Reports and Perspectives

  • Presskreischer et al determined that outpatient mental health visits increased in a study of people with SMI enrolled in Maryland’s BHH program.
  • Enrollment in Maryland’s BHH programs was also associated with an increased probability of follow-up care after hospitalization for Medicaid enrollees with SMI, according to a study by Kennedy-Hendricks et al. The authors found that BHHs had no effect on the probability of readmission.
  • @AleneKH (Alene Kennedy-Hendricks, health policy researcher and lead author of the above study) tweeted in a thread about her team’s research, “To strengthen BHHs, policymakers might consider providing financial incentives to non-BHH providers to coordinate with BHHs and improving the infrastructure for communication and data-sharing across providers.”
  • Two BHH approaches, provider-supported care and self-directed care, were studied along with their impacts on service utilization and cost outcomes among adult Medicaid enrollees with SMI in a paper by Highland et al in Psychiatric Services. The authors found that both BHH approaches saved money and lowered the use of inpatient healthcare services.
  • @DrMattKukla (co-author on the above paper) tweeted, “Privileged to collaborate on this paper w/fantastic colleagues, evaluating behavioral health home approaches on health care utilization & costs for adult Medicaid benes w/serious mental illness” and linked to the team’s prior study in his thread.

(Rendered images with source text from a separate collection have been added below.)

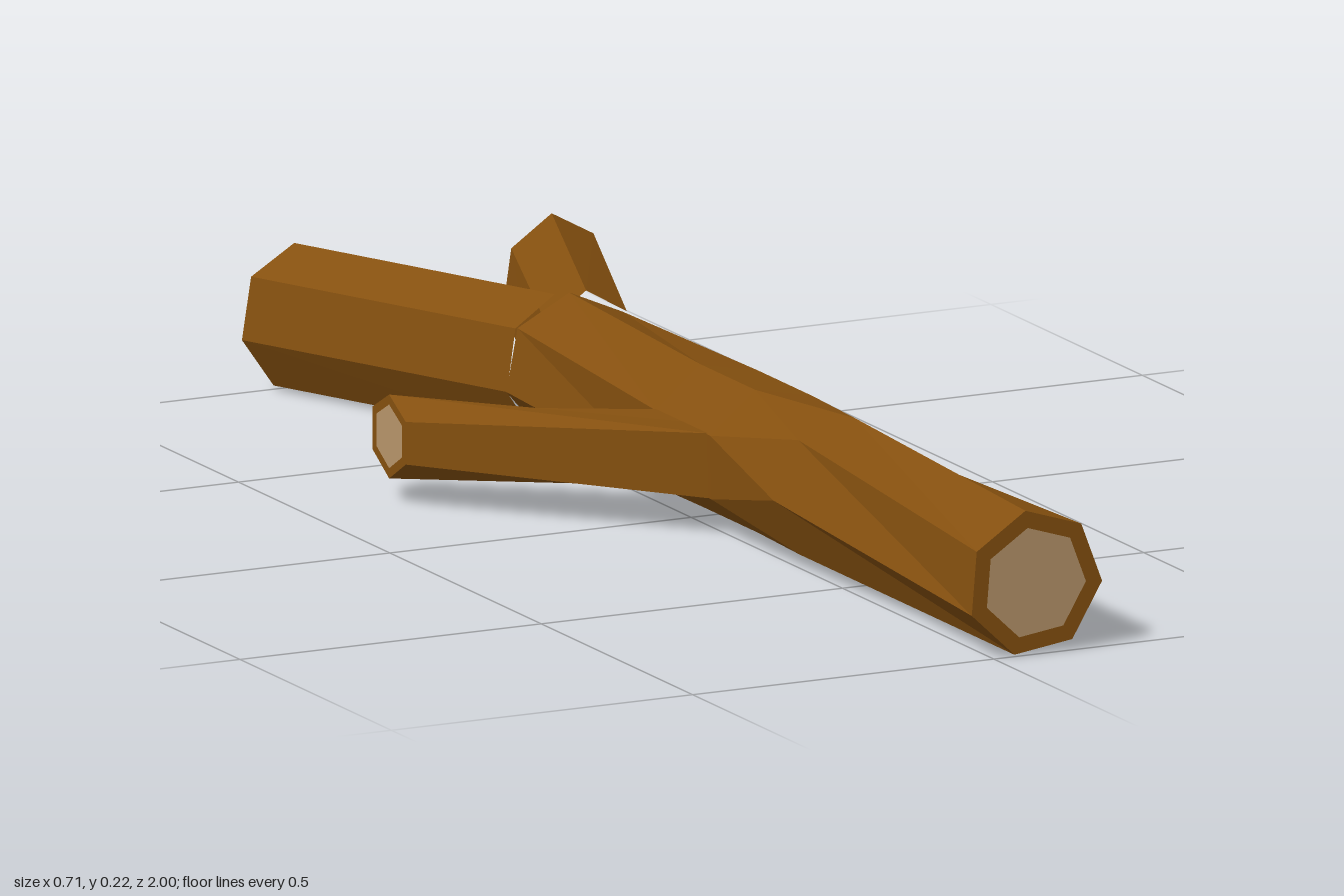
import * as THREE from 'three';

const bark = new THREE.MeshStandardMaterial({ color: 0x85500f, flatShading: true });
const wood = new THREE.MeshStandardMaterial({ color: 0xb8956a, flatShading: true });

const V = (x, y, z) => new THREE.Vector3(x, y, z);

// Seven-sided ring facing +z; lean shifts z in proportion to x
function ring(x, z, twist, sx = 1, lean = 0) {
  return Array.from({ length: 7 }, (_, i) => {
    const a = THREE.MathUtils.degToRad(98 + twist + i * 360 / 7);
    const dx = 0.112 * sx * Math.cos(a);
    return V(x + dx, 0.115 + 0.112 * Math.sin(a), z + lean * dx);
  });
}

function centre(points) {
  return points.reduce((s, p) => s.add(p), V(0, 0, 0)).divideScalar(points.length);
}

function inset(points) {
  const c = centre(points);
  return points.map((p) => c.clone().lerp(p, 0.76));
}

function mesh(name, triangles, material) {
  const g = new THREE.BufferGeometry().setFromPoints(triangles);
  g.computeVertexNormals();
  const m = new THREE.Mesh(g, material);
  m.name = name;
  return m;
}

// Skin of quads between successive rings
function loft(name, rings) {
  const t = [];
  for (let k = 0; k + 1 < rings.length; k++) {
    const p = rings[k], q = rings[k + 1], n = p.length;
    for (let i = 0; i < n; i++) {
      const j = (i + 1) % n;
      t.push(p[i], q[i], p[j], p[j], q[i], q[j]);
    }
  }
  return mesh(name, t, bark);
}

// Flat end; atEnd flips it to face the way the limb grows
function cap(name, points, material, atEnd) {
  const c = centre(points), t = [];
  points.forEach((p, i) => {
    const q = points[(i + 1) % points.length];
    if (atEnd) t.push(c, q, p);
    else t.push(c, p, q);
  });
  return mesh(name, t, material);
}

// Limb with a bark rim and a pale cut at its tip
function limb(name, start, end) {
  const group = new THREE.Group();
  group.name = name;
  const cut = inset(end);
  group.add(loft(name + 'Bark', [start, end, cut]), cap(name + 'Cut', cut, wood, true));
  return group;
}

export function createModel() {
  const model = new THREE.Group();
  model.name = 'log';

  // Trunk, twisting along its length
  const stations = [[1, 0], [0.36, -20], [0.13, 6], [-0.05, 6], [-0.53, -6]];
  const rings = stations.map(([z, twist]) => ring(0.068, z, twist));
  const frontCut = inset(rings[0]);
  model.add(
    loft('trunkBark', [frontCut, ...rings]),
    cap('trunkCut', frontCut, wood, false),
    cap('forkFill', rings[rings.length - 1], bark, true),
  );

  // Two forked limbs at the back
  model.add(
    limb('leftFork', ring(0.095, -0.53, -6, 0.76), ring(0.268, -0.988, -6, 0.8, -0.05)),
    limb('rightFork', ring(0.043, -0.53, -6, 0.76), ring(-0.157, -0.992, -6, 0.8, 0.08)),
  );

  // Six-sided side branch growing from the right flank
  const base = [[0.163, -0.05], [0.163, 0.035], [0.163, 0.12], [0.064, 0.12], [0.064, 0.035], [0.064, -0.05]];
  const tip = [[0.14, -0.34], [0.17, -0.285], [0.14, -0.23], [0.075, -0.23], [0.042, -0.285], [0.075, -0.34]];
  model.add(limb('sideBranch', base.map(([y, z]) => V(-0.032, y, z)), tip.map(([y, z]) => V(-0.358, y, z))));

  return model;
}
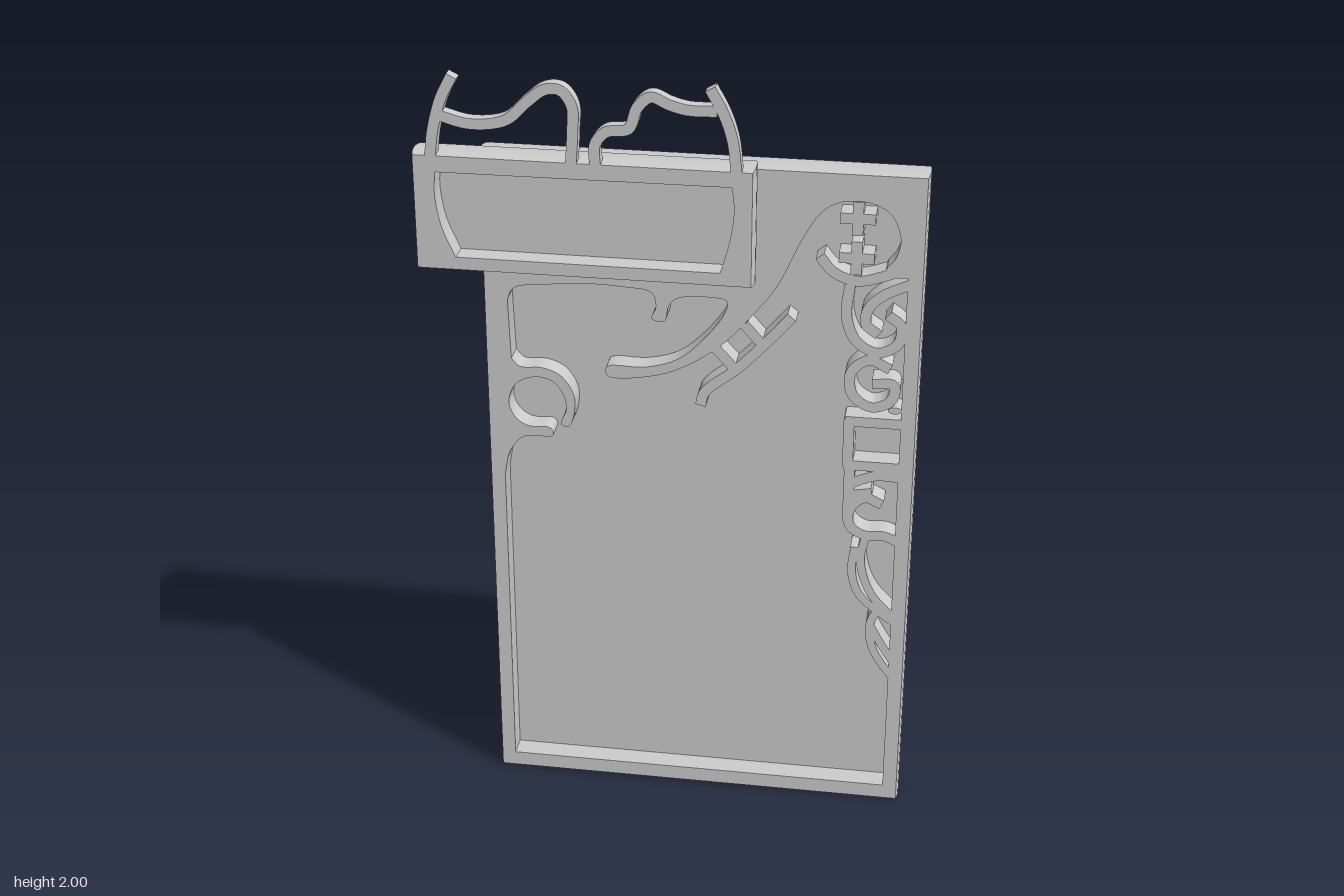
import * as THREE from 'three';
import { toCreasedNormals } from 'three/addons/utils/BufferGeometryUtils.js';

// Patterns are drawn on a sketch grid of 189 squares per unit, y downwards.
const G = 189;
const pt = ([x, y]) => new THREE.Vector2((x - 237.7) / G, (413 - y) / G);
const DEPTH = 0.085;

const material = new THREE.MeshStandardMaterial({ color: 0xcccccc });

function addMesh(group, name, geometry, z) {
  const mesh = new THREE.Mesh(toCreasedNormals(geometry, 0.55), material);
  mesh.name = name;
  mesh.position.z = z;
  group.add(mesh);
}

// Smooth run through sketch points
function smooth(points, n = points.length * 6) {
  const c = new THREE.CatmullRomCurve3(points.map(p => { const v = pt(p); return new THREE.Vector3(v.x, v.y, 0); }));
  return c.getPoints(n).map(v => new THREE.Vector2(v.x, v.y));
}

// Flat ribbon of constant width following a smooth path
function ribbon(points, width = 5) {
  const path = smooth(points);
  const h = width / G / 2, left = [], right = [];
  path.forEach((p, i) => {
    const a = path[Math.max(i - 1, 0)], b = path[Math.min(i + 1, path.length - 1)];
    const t = b.clone().sub(a).normalize();
    left.push(new THREE.Vector2(p.x - t.y * h, p.y + t.x * h));
    right.push(new THREE.Vector2(p.x + t.y * h, p.y - t.x * h));
  });
  return new THREE.Shape([...left, ...right.reverse()]);
}

const extrude = (shape, depth, steps = 1) =>
  new THREE.ExtrudeGeometry(shape, { depth, steps, bevelEnabled: false });

// Rectangular board with slightly bulging edges and a recess in its front
function board(group, name, [x0, x1, y0, y1], hole, recess, zBack) {
  const rect = () => new THREE.Shape([[x0, y0], [x1, y0], [x1, y1], [x0, y1]].map(p => new THREE.Vector2(...p)));
  const floor = DEPTH - recess;
  const bulge = (geo, offset) => {
    const p = geo.attributes.position;
    for (let i = 0; i < p.count; i++) {
      const inset = 0.005 * ((p.getZ(i) + offset) / DEPTH * 2 - 1) ** 2;
      const x = p.getX(i), y = p.getY(i), e = 1e-4;
      if (x < x0 + e) p.setX(i, x0 + inset);
      if (x > x1 - e) p.setX(i, x1 - inset);
      if (y < y0 + e) p.setY(i, y0 + inset);
      if (y > y1 - e) p.setY(i, y1 - inset);
    }
    geo.computeVertexNormals();
    return geo;
  };
  addMesh(group, name + 'Back', bulge(extrude(rect(), floor, 2), 0), zBack);
  const face = rect();
  face.holes.push(new THREE.Path(hole));
  addMesh(group, name + 'Frame', bulge(extrude(face, recess, 3), floor), zBack + floor);
}

export function createModel() {
  const model = new THREE.Group();
  model.name = 'ornamentalPanel';

  // Main panel: the recess has a swept, scrolled upper outline
  const panel = new THREE.Group();
  panel.name = 'panel';
  model.add(panel);
  const circleAndSweep = [
    [345, 127], [338, 127], [335, 124], [339, 118], [341, 109], [337, 98], [330, 93], [321, 91.5], [312, 93], [305, 98],
    [297, 111], [286, 135], [275, 150], [262, 165], [246, 177], [230, 184], [207, 186], [206.5, 181],
    [225, 180], [240, 175], [253, 163], [262, 150], [263, 144], [255, 142.5],
    [240, 144], [236, 148], [234, 156], [228, 155], [230, 149], [228, 142],
    [215, 140], [200, 139.5], [180, 141], [163, 144], [160, 150]];
  const leftScroll = [
    [161, 180], [165, 184], [176, 184], [185, 188], [191, 199], [188, 214], [184, 213],
    [187, 204], [182, 192], [173, 189], [163, 193], [159, 203], [162, 211], [168, 215],
    [179, 215.5], [180, 219.5], [166, 221], [159, 229], [156, 242]];
  const hole = [pt([156, 404.5]), pt([345, 404.5]), ...smooth(circleAndSweep, 150), ...smooth(leftScroll, 90)];
  const recess = 0.057, panelBack = -0.09;
  board(panel, 'panel', [-0.473, 0.609, 0, 1.772], hole, recess, panelBack);

  // Raised scrollwork standing on the recess floor
  const scrolls = {
    ladderBand: [[251, 198], [253, 191], [268, 178], [282, 163], [293, 150]],
    ladderRungLower: [[257, 167], [267, 178]],
    ladderRungUpper: [[271, 155], [279, 164]],
    circleCradle: [[305, 119], [311, 126], [322, 130], [334, 127], [347, 121]],
    upperCurlOuter: [[319, 132], [318, 148], [323, 160], [333, 165], [342, 160], [343, 151], [337, 146]],
    upperCurlInner: [[347, 130], [335, 136], [328, 143], [327, 151], [333, 156]],
    middleCurl: [[339, 173], [329, 169], [321, 176], [322, 187], [331, 193], [340, 189], [341, 181], [331, 181]],
    squareTop: [[319, 201], [347, 201]],
    squareSide: [[321, 200], [321, 225]],
    squareBottom: [[319, 224], [347, 224]],
    stepStem: [[322, 226], [322, 252]],
    stepArm: [[322, 234], [334, 229], [347, 229]],
    stepTab: [[322, 240], [333, 238]],
    lowerCurl: [[338, 244], [330, 241], [323, 247], [323, 256], [330, 261], [340, 261], [347, 264]],
    vineOuter: [[326, 268], [325, 282], [329, 294], [336, 301], [347, 309]],
    vineInner: [[331, 262], [329, 275], [334, 292], [347, 307]],
    vineTail: [[339, 301], [335, 310], [336, 322], [341, 332], [348, 341]],
    vineLeaf: [[335, 311], [340, 320], [348, 333]],
  };
  const zFloor = panelBack + DEPTH - recess;
  const raised = (name, shape) => addMesh(panel, name, extrude(shape, recess - 0.0005), zFloor);
  for (const [name, points] of Object.entries(scrolls)) raised(name, ribbon(points, name.startsWith('vine') ? 4 : 5));

  // Small bead and the two crosses inside the circle
  const beadAt = pt([342, 194]);
  raised('bead', new THREE.Shape().absellipse(beadAt.x, beadAt.y, 0.017, 0.009, 0, Math.PI * 2));
  for (const y of [100, 119]) {
    const quarter = [[2.5, 8], [2.5, 2.5], [8, 2.5]];
    const corners = [0, 1, 2, 3].flatMap(k => quarter.map(([a, b]) => {
      const [u, v] = [[a, b], [b, -a], [-a, -b], [-b, a]][k];
      return pt([321.5 + u, y + v]);
    }));
    raised('cross', new THREE.Shape(corners));
  }

  // Sign board in front of the upper left corner
  const sign = new THREE.Group();
  sign.name = 'sign';
  model.add(sign);
  const signHole = [
    ...smooth([[133, 82], [132.5, 93], [135, 108], [141, 122.5]]),
    ...smooth([[262, 122.5], [266, 108], [268, 93], [267, 81.5]])];
  board(sign, 'sign', [-0.612, 0.208, 1.5, 1.797], signHole, 0.055, 0.005);

  // Flat cresting along the top of the sign
  const cresting = {
    leftHorn: [[131, 76], [133, 62], [137, 48], [142.5, 37]],
    leftSwag: [[135, 55], [150, 58.5], [166, 56], [176, 47], [184, 41], [191, 41], [196, 48], [196, 60], [195, 76]],
    rightSwag: [[206, 76], [206, 65], [211, 59], [221, 57], [225, 47], [231, 42], [239, 45], [247, 47], [260, 47]],
    rightHorn: [[269, 76], [267, 60], [263, 48], [257, 37]],
  };
  for (const [name, points] of Object.entries(cresting)) addMesh(sign, name, extrude(ribbon(points), 0.03), 0.06);

  return model;
}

In Practice

Psy-Q Challenge

Why might a Behavioral Health Home be most effective in managing serious mental illness (SMI)? Karl Johnson answers.

Get the Answer

As Kids Return to School, School Counselors Prepare for Challenges

What’s happening – As mask mandates and vaccination requirements continue to change during this back-to-school season, one thing is constant: the emphasis on the mental health of children and adolescents. For many youth, it’s a return to school after more than a year of remote learning with newfound anxiety, grief, and gaps in social skills.

School psychologists, counselors, and staff have been training to handle these new challenges. Teachers and administrators in Wisconsin received mental health training designed to help them feel prepared to identify and offer support to students. A South Carolina district has decided to add social-emotional learning to its school day using the “Let’s Talk” mental health program.  In Oklahoma, schools are partnering with nonprofits to hire mental health professionals. New Jersey school districts are using federal funding to provide more support for students’ mental health. Officials in Idaho are asking what it would take to fully staff mental health professionals in its schools, which are described as “woefully short on counselors and psychologists at a time when students need support for mental and emotional health more than ever.” And Illinois passed a law granting 5 mental health days to students.

USA Today addressed the well-known scarcity of mental health resources for many students while PBS further reported on how school counselors and teachers are preparing for the upcoming school year by focusing on mental health.

Why it’s complicated – Reports of increased suicides and suicidal ideation among children and teens make the added stressors of the pandemic on mental health all the more urgent. The mental health crisis will grow this fall, writes the New York Times; a report from South Carolina’s The State points out that pressure on kids comes not only from the pandemic but also from a divisive political climate and the effects of racism; and WBUR News profiled a Massachusetts teen after a suicide attempt.

Back to School Resources for School Psychologists

In Practice

 

 

Last Updated: Sep 1, 2021